I’ve been doing new things at work: supervising two people, a high school student and a grad student intern. In both cases, it’s going reasonably well. But in neither case do I feel I have any fucking clue what I’m doing—how to be either of their “boss, ” for whatever that’s worth in my tiny, loose, informal office. I can see that it’s not a big deal. New job responsibility; big whoop. And yet doing this new, somewhat powerful and interpersonally challenging thing takes every bubble of insecurity that ever floated around my head and knocks it right up to the surface. By the end of a work day, you’ve never seen anyone as graceless, weird, and gawky as little old me. Or with a bigger nose. Or butt.
At the same time, the rest of my life (minus the occasional few hours when these two little girls’ pure, grinding neediness makes me want to turn my skull inside out) is darn pleasant.
Well, A is off on a Pacific island drinking juice, but before he left I prepared for his month-long absence by nabbing every second of free time I could, to the point where the poor guy had to set the alarm for 4 a.m. the day he left so he could have an hour to finish his packing (I know; I suck). And somewhere near the end of that week of absolute greed for rest, my mind clicked into super-focused parenting mode. I’m doing the thing I’m doing while I’m doing the thing, and nothing else. Breathing deeply. Finding joy in that attention. In, out. Etc. Mostly, I have retained that. Mostly, there hasn’t been that much screaming here lately.

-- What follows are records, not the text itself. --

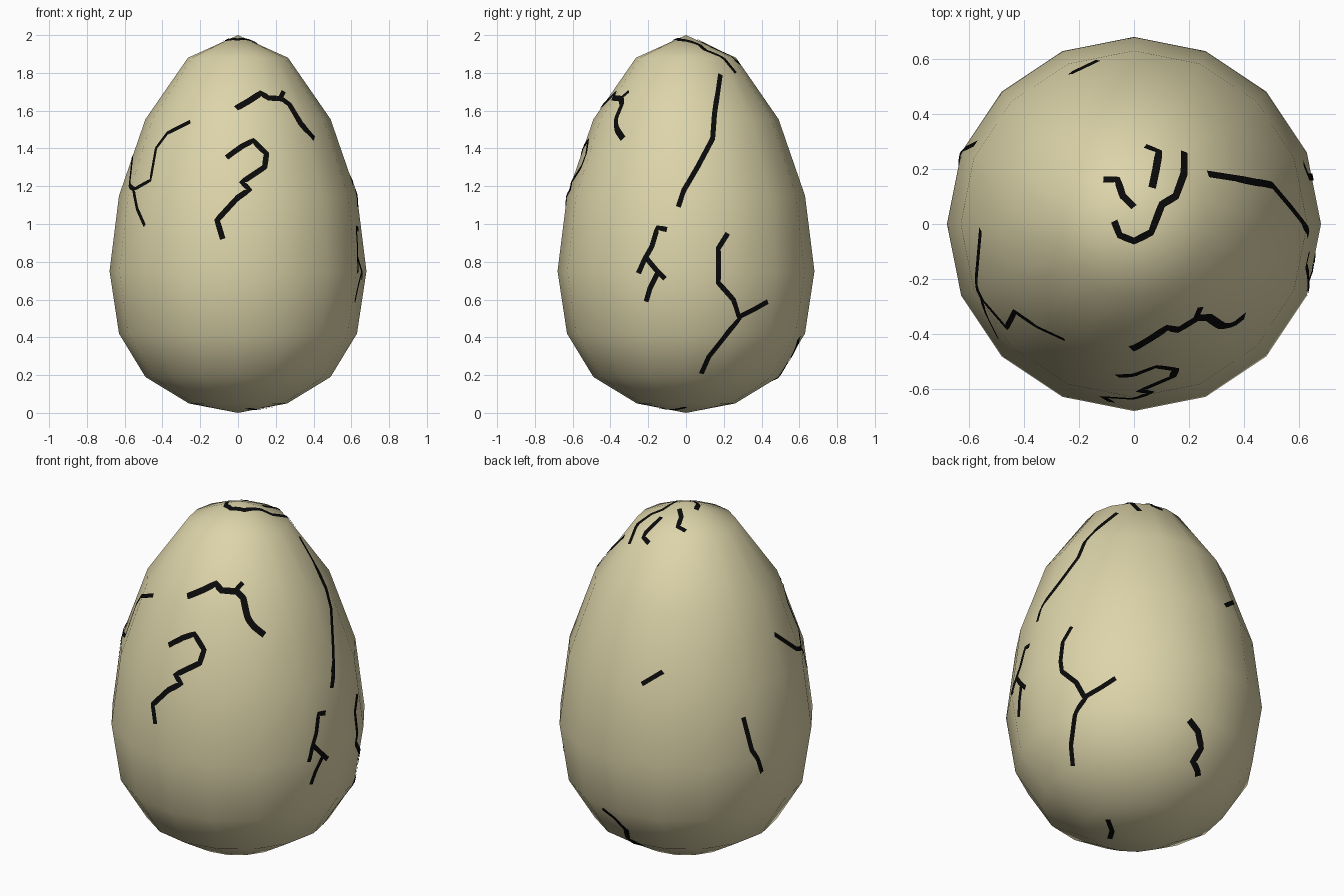
import bpy, bmesh, math
from mathutils import Vector
from mathutils.bvhtree import BVHTree

if "Cube" in bpy.data.objects:
    bpy.data.objects.remove(bpy.data.objects["Cube"])


def material(name, rgb):
    m = bpy.data.materials.new(name)
    m.diffuse_color = (*rgb, 1)
    m.use_nodes = True
    m.node_tree.nodes["Principled BSDF"].inputs["Base Color"].default_value = m.diffuse_color
    return m


cream = material("cream shell", (0.72, 0.66, 0.40))
black = material("crack black", (0.003, 0.003, 0.003))


def add_object(name, bm, mat):
    me = bpy.data.meshes.new(name)
    bm.to_mesh(me)
    ob = bpy.data.objects.new(name, me)
    bpy.context.collection.objects.link(ob)
    me.materials.append(mat)
    for p in me.polygons:
        p.use_smooth = True
    return ob


# Egg shell: 16-sided revolved profile with single pole vertices
SIDES = 16
profile = [(0.26, 0.05), (0.49, 0.19), (0.63, 0.42), (0.68, 0.75),
           (0.63, 1.15), (0.49, 1.555), (0.265, 1.88)]
bm = bmesh.new()
rings = [[bm.verts.new((r * math.cos(2 * math.pi * i / SIDES),
                        r * math.sin(2 * math.pi * i / SIDES), z))
          for i in range(SIDES)] for r, z in profile]
bottom, top = bm.verts.new((0, 0, 0)), bm.verts.new((0, 0, 2))
for i in range(SIDES):
    j = (i + 1) % SIDES
    for a, b in zip(rings, rings[1:]):
        bm.faces.new((a[i], a[j], b[j], b[i]))
    bm.faces.new((bottom, rings[0][j], rings[0][i]))
    bm.faces.new((top, rings[-1][i], rings[-1][j]))
bmesh.ops.recalc_face_normals(bm, faces=bm.faces)
tree = BVHTree.FromBMesh(bm)
add_object("egg_shell", bm, cream)
bm.free()

# Projection of a 2D sketch point on each side of the egg: (start point, ray)
SIDE = {
    "front": lambda a, b: ((a, -3, b), (0, 1, 0)),
    "back": lambda a, b: ((a, 3, b), (0, -1, 0)),
    "right": lambda a, b: ((3, a, b), (-1, 0, 0)),
    "left": lambda a, b: ((-3, a, b), (1, 0, 0)),
    "top": lambda a, b: ((a, b, 4), (0, 0, -1)),
    "bottom": lambda a, b: ((a, b, -2), (0, 0, 1)),
}


def crack(name, side, pts, width=0.03, lift=0.005):
    """Thin black ribbon that hugs the shell."""
    path = []
    for (a0, b0), (a1, b1) in zip(pts, pts[1:]):
        n = max(2, int(math.hypot(a1 - a0, b1 - b0) / 0.02))
        path += [(a0 + (a1 - a0) * k / n, b0 + (b1 - b0) * k / n) for k in range(n)]
    path.append(pts[-1])
    hits = []
    for a, b in path:
        o, d = SIDE[side](a, b)
        loc, nor, _, _ = tree.ray_cast(Vector(o), Vector(d))
        if loc is not None:
            hits.append((loc, nor))
    bm = bmesh.new()
    rows = []
    for k, (loc, nor) in enumerate(hits):
        t = hits[min(k + 1, len(hits) - 1)][0] - hits[max(k - 1, 0)][0]
        across = nor.cross(t).normalized() * width / 2
        row = []
        for s in (1, 0, -1):
            p, n, _, _ = tree.find_nearest(loc + across * s)
            row.append(bm.verts.new(p + n * lift))
        rows.append(row)
    for p, q in zip(rows, rows[1:]):
        for c in range(2):
            bm.faces.new((p[c], p[c + 1], q[c + 1], q[c]))
    add_object(name, bm, black)
    bm.free()


# Front cracks
crack("front_upper_crack", "front", [(-0.01, 1.61), (0.06, 1.65), (0.12, 1.69), (0.16, 1.665),
      (0.23, 1.66), (0.27, 1.63), (0.33, 1.53), (0.40, 1.45)], 0.035)
crack("front_upper_spur", "front", [(0.22, 1.66), (0.24, 1.70)], 0.025)
crack("front_zigzag_crack", "front", [(-0.06, 1.35), (0.02, 1.41), (0.08, 1.44), (0.15, 1.37),
      (0.14, 1.30), (0.02, 1.22), (0.06, 1.18), (0.0, 1.14), (-0.11, 1.02), (-0.08, 0.92)])
crack("front_left_crack", "front", [(-0.25, 1.54), (-0.37, 1.48), (-0.43, 1.40), (-0.46, 1.23),
      (-0.55, 1.18), (-0.53, 1.08), (-0.49, 0.99)], 0.022)
crack("front_left_branch", "left", [(-0.02, 1.36), (-0.2, 1.21), (-0.28, 1.18)], 0.025)

# Right side cracks
crack("right_long_crack", "right", [(0.18, 1.79), (0.15, 1.58), (0.14, 1.45), (0.06, 1.30),
      (-0.01, 1.18), (-0.04, 1.09)], 0.027)
crack("right_small_crack", "right", [(-0.10, 0.97), (-0.15, 0.98), (-0.18, 0.88),
      (-0.22, 0.81), (-0.25, 0.74)], 0.027)
crack("right_small_branch", "right", [(-0.21, 0.82), (-0.16, 0.76), (-0.11, 0.71)], 0.027)
crack("right_small_tail", "right", [(-0.15, 0.74), (-0.19, 0.66), (-0.21, 0.59)], 0.027)
crack("right_lower_crack", "right", [(0.22, 0.95), (0.17, 0.87), (0.17, 0.69), (0.25, 0.60),
      (0.28, 0.50), (0.20, 0.40), (0.12, 0.30), (0.08, 0.21)], 0.027)
crack("right_lower_branch", "right", [(0.28, 0.51), (0.36, 0.55), (0.43, 0.59)], 0.027)

# Cracks around the tip
crack("tip_left_crack", "top", [(-0.11, 0.16), (-0.06, 0.16), (-0.04, 0.10), (0.0, 0.06)], 0.025)
crack("tip_back_crack", "top", [(0.04, 0.28), (0.09, 0.26), (0.08, 0.20), (0.065, 0.13)], 0.027)
crack("tip_hook_crack", "top", [(-0.07, 0.01), (-0.05, -0.04), (0.0, -0.06), (0.06, -0.03),
      (0.10, 0.07), (0.15, 0.10), (0.18, 0.18), (0.18, 0.26)], 0.027)

# Back, left and bottom cracks
crack("back_short_crack", "back", [(-0.13, 1.19), (-0.23, 1.27)], 0.025)
crack("back_lower_crack", "back", [(0.12, 0.40), (0.05, 0.36), (0.0, 0.29), (0.02, 0.22),
      (-0.05, 0.18)], 0.035)
crack("left_side_crack", "left", [(0.29, 1.00), (0.27, 0.81), (0.20, 0.66)], 0.025)
crack("bottom_crack", "bottom", [(0.05, -0.14), (0.10, -0.06), (0.18, 0.0)], 0.027)
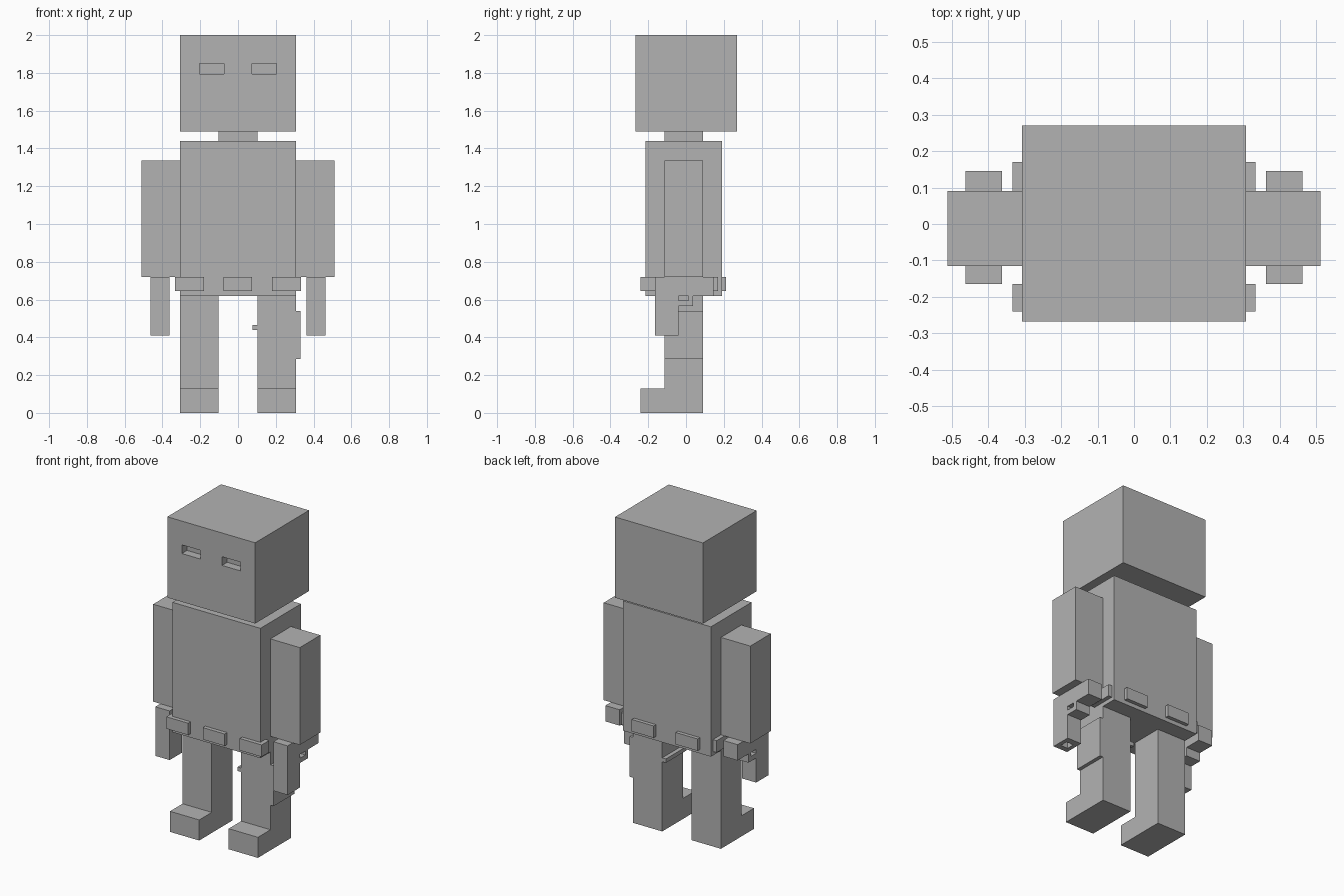
import bpy
import bmesh
from mathutils import Vector

cube = bpy.data.objects.get("Cube")
if cube:
    bpy.data.objects.remove(cube, do_unlink=True)

GREY = (0.45, 0.45, 0.45, 1)
grey = bpy.data.materials.new("plain grey")
grey.use_nodes = True
grey.diffuse_color = GREY
grey.node_tree.nodes["Principled BSDF"].inputs["Base Color"].default_value = GREY


def extrude_profile(name, x0, x1, outline):
    """Extrude a (y, z) outline from x0 to x1."""
    bm = bmesh.new()
    face = bm.faces.new([bm.verts.new((x0, y, z)) for y, z in outline])
    moved = bmesh.ops.extrude_face_region(bm, geom=[face])["geom"]
    verts = [v for v in moved if isinstance(v, bmesh.types.BMVert)]
    bmesh.ops.translate(bm, verts=verts, vec=Vector((x1 - x0, 0, 0)))
    bmesh.ops.recalc_face_normals(bm, faces=bm.faces)
    mesh = bpy.data.meshes.new(name)
    bm.to_mesh(mesh)
    bm.free()
    mesh.materials.append(grey)
    obj = bpy.data.objects.new(name, mesh)
    bpy.context.collection.objects.link(obj)
    return obj


def box(name, xs, ys, zs):
    (y0, y1), (z0, z1) = ys, zs
    return extrude_profile(name, *xs, [(y0, z0), (y1, z0), (y1, z1), (y0, z1)])


def span(side, a, b):
    """Range in x, mirrored to the given side."""
    return sorted((side * a, side * b))


def cut(target, xs, ys, zs):
    """Subtract a box from the target and bake the result."""
    cutter = box("cutter", xs, ys, zs)
    cutter.hide_render = True
    mod = target.modifiers.new("cut", "BOOLEAN")
    mod.operation = "DIFFERENCE"
    mod.solver = "EXACT"
    mod.object = cutter
    bpy.context.view_layer.update()
    graph = bpy.context.evaluated_depsgraph_get()
    baked = bpy.data.meshes.new_from_object(target.evaluated_get(graph))
    target.modifiers.clear()
    target.data = baked
    bpy.data.objects.remove(cutter, do_unlink=True)


LIMB_Y = (-0.115, 0.09)
BELT_Z = (0.645, 0.72)

# Head with sunken eyes, neck and torso
head = box("head", (-0.307, 0.307), (-0.267, 0.27), (1.49, 2))
for side in (-1, 1):
    cut(head, span(side, 0.075, 0.205), (-0.3, -0.215), (1.795, 1.85))
box("neck", (-0.103, 0.103), LIMB_Y, (1.44, 1.49))
box("torso", (-0.307, 0.307), (-0.215, 0.19), (0.62, 1.44))

# Leg with a forward foot, and sidearm with barrel down and grip to the rear
leg_outline = [(-0.24, 0), (0.09, 0), (0.09, 0.62), (-0.115, 0.62),
               (-0.115, 0.13), (-0.24, 0.13)]
gun_outline = [(-0.165, 0.41), (-0.04, 0.41), (-0.04, 0.565), (0.037, 0.565),
               (0.037, 0.62), (0.145, 0.62), (0.145, 0.72), (-0.165, 0.72)]

for side, label in ((1, "left"), (-1, "right")):
    box(label + "_arm", span(side, 0.307, 0.512), LIMB_Y, (0.72, 1.335))
    extrude_profile(label + "_leg", *span(side, 0.103, 0.307), leg_outline)

    gun = extrude_profile(label + "_sidearm", *span(side, 0.362, 0.462), gun_outline)
    cut(gun, span(side, 0.3, 0.5), (-0.04, 0.012), (0.595, 0.62))    # trigger opening
    cut(gun, span(side, 0.387, 0.437), (-0.13, -0.08), (0.38, 0.46))  # muzzle

    # Belt pouches: front corner, side and back
    box(label + "_front_pouch", span(side, 0.18, 0.333), (-0.24, -0.165), BELT_Z)
    box(label + "_side_pouch", span(side, 0.3, 0.333), (0.015, 0.17), BELT_Z)
    box(label + "_back_pouch", span(side, 0.077, 0.23), (0.18, 0.213), BELT_Z)

box("belt_buckle", (-0.078, 0.075), (-0.24, -0.2), BELT_Z)

# Holster on the left thigh with its strap on the inner side
box("holster", (0.3, 0.33), LIMB_Y, (0.285, 0.54))
box("holster_strap", (0.077, 0.11), LIMB_Y, (0.44, 0.465))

There’s been more help than usual. More time with friends. More folks over for dinner for no big reason. And I find myself grooving on the Leery Polyp’s paean to Facebook. I utterly get it, even without an oxycodone buzz. We are connected. God damn, we can paint each other’s houses and take care of each other’s kids and teach each other to grow things and make life better just by being in it with each other. Ain’t it grand?